20. Aug, 2015



Over the years I have worked with all types of people in various kinds of business, cultural, social and political organizations and I have developed my own thinking about being dependable when it comes to our promises that we make to the people around us.

Being dependable is very important, not only to the people you have worked or work for but also to the people who have worked and work for you. One of the best ways to win a respect is to be known as a person whose word is always good. Developing and maintaining trust has always been vital in any relationship.

Promises are easy to make, sometimes hard to keep. It is bad business to make them lightly. The manager to whom you have blithely promised improved results will not forget it quickly if you fail to produce. Neither will the employee whom you have led to expect a pay rise you could not deliver.

Why are we so quick to make promises? It is probably because they are so simple to do. Promises are a quick, easy and painless way to motivate people, to get them to do what we want. Eventually, however, the time comes when we have to make good. That is when difficulties show up.

Actually there is nothing wrong with making promises provided you observe a few precautions:

1. How sure are you that you can deliver the goods? Overly optimistic executives sometimes get carried away and promise things they do not fully control. Managers who promise to promote a person, for example, ought to first make certain that they can obtain the required approvals. Their intentions may be the best but what if higher authorities would not go along with their thinking?
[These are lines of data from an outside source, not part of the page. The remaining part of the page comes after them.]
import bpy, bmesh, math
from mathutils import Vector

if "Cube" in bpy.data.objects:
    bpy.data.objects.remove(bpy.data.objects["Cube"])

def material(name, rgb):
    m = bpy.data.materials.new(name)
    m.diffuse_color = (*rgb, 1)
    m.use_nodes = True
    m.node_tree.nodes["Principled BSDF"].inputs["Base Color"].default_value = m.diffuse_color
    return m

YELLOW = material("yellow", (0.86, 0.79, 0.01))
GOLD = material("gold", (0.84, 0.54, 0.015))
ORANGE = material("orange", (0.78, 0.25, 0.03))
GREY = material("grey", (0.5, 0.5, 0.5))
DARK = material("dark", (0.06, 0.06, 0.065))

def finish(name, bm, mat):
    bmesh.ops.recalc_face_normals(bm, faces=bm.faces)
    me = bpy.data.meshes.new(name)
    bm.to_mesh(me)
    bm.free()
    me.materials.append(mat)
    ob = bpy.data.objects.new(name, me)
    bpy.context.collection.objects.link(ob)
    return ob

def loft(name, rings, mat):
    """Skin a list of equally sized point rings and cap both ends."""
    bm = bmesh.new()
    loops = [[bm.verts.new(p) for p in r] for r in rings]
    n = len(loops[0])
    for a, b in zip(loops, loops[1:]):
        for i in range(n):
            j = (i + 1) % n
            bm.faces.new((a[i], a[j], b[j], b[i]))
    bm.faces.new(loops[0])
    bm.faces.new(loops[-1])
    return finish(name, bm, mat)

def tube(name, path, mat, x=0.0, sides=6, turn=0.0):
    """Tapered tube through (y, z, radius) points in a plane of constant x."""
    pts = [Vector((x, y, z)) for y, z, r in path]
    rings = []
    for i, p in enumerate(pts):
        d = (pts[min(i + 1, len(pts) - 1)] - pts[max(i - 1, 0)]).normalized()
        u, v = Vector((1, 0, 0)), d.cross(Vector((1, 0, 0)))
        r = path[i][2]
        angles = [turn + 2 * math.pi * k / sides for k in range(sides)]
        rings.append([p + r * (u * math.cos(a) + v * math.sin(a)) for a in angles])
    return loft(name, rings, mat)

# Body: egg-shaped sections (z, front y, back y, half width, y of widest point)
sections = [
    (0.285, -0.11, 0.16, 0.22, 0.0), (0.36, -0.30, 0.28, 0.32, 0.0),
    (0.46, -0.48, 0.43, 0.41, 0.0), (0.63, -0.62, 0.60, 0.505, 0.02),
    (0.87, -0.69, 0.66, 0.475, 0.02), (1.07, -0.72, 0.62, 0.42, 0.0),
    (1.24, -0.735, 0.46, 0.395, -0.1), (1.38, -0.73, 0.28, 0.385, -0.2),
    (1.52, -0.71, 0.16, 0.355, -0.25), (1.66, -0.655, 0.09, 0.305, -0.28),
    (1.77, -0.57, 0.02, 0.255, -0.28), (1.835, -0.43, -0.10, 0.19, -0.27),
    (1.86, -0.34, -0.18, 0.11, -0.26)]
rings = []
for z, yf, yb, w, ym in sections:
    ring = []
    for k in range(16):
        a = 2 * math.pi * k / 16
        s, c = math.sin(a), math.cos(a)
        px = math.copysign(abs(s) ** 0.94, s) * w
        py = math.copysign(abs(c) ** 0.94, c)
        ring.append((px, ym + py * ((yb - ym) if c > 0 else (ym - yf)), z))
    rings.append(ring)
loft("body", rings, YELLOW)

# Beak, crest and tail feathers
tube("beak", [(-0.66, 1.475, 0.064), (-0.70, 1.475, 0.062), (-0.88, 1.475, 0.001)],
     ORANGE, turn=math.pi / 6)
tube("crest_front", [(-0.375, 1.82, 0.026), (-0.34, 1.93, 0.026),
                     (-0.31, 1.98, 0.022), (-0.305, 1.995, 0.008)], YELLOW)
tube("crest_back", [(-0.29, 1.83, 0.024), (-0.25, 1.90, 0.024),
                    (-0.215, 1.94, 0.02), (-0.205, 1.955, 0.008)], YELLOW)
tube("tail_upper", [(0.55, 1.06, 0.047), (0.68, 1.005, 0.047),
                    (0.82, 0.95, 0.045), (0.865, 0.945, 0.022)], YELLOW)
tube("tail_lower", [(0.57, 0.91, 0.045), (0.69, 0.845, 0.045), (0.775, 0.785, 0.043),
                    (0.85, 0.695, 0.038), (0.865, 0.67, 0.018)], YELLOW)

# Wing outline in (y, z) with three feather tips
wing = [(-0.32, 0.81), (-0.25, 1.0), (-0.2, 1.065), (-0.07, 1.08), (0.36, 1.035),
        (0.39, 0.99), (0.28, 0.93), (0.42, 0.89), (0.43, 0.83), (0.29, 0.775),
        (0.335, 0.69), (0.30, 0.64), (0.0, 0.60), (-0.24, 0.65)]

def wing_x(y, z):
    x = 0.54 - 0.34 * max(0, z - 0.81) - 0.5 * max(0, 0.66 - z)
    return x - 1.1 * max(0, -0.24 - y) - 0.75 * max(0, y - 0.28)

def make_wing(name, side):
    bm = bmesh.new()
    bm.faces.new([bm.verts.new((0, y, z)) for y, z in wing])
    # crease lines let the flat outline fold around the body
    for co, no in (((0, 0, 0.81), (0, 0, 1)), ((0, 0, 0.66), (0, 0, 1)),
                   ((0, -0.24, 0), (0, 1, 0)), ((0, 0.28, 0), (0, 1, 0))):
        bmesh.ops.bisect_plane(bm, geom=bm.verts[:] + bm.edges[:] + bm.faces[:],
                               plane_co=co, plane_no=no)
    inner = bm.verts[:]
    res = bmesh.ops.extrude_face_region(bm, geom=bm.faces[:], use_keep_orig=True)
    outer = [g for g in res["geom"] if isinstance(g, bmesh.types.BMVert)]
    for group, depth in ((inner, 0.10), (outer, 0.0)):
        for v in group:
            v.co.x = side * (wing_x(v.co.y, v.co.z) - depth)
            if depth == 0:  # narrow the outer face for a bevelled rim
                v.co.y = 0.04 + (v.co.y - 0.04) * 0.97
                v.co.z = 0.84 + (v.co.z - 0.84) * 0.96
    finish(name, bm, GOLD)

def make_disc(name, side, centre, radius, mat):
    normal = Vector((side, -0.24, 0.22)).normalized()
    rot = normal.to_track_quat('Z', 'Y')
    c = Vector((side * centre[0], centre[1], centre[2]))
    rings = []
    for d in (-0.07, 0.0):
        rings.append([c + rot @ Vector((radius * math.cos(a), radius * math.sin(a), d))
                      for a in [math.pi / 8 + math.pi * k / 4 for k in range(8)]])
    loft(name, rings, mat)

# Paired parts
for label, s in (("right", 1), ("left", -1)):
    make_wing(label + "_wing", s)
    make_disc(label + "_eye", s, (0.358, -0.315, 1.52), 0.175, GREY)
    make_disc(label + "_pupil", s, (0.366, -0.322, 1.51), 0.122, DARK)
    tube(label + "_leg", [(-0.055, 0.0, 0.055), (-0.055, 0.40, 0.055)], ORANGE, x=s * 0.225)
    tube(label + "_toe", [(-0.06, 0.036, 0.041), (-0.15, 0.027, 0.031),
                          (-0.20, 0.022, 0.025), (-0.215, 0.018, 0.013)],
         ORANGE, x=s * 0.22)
2. Do you honestly intend to keep your promises? Under everyday pressures, it is easy to promise people something then forget all about it and assume they will too. Unfortunately, they would not. More than likely they will be thinking about it constantly. If you want to avoid repercussions you had better not stop thinking about it either.

3. Are you particularly careful not to mislead people? Good managers are not reluctant to talk to their people about their future prospects but they are realistic when they do and are sure not to create false hopes by painting too rosy a view.

4. Do you make a practice of delivering all that is promised? Forcing people to settle for something less than they have been led to expect leaves a bad taste. If you want their continued co-operation and support always settle in full, however inconvenient or painful you may find it.

Therefore I found that we should make promises to keep. If there is the slightest possibility you might not be able to then do not promise. Always remember to deliver more than you promise, rather than promise more than you can deliver.

I have developed this advice for some of my friends and colleagues after making so many mistakes and errors myself whilst interacting, reacting and communicating with the people who were working for and with me before I retired.

Dr Ram Lakhan Prasad.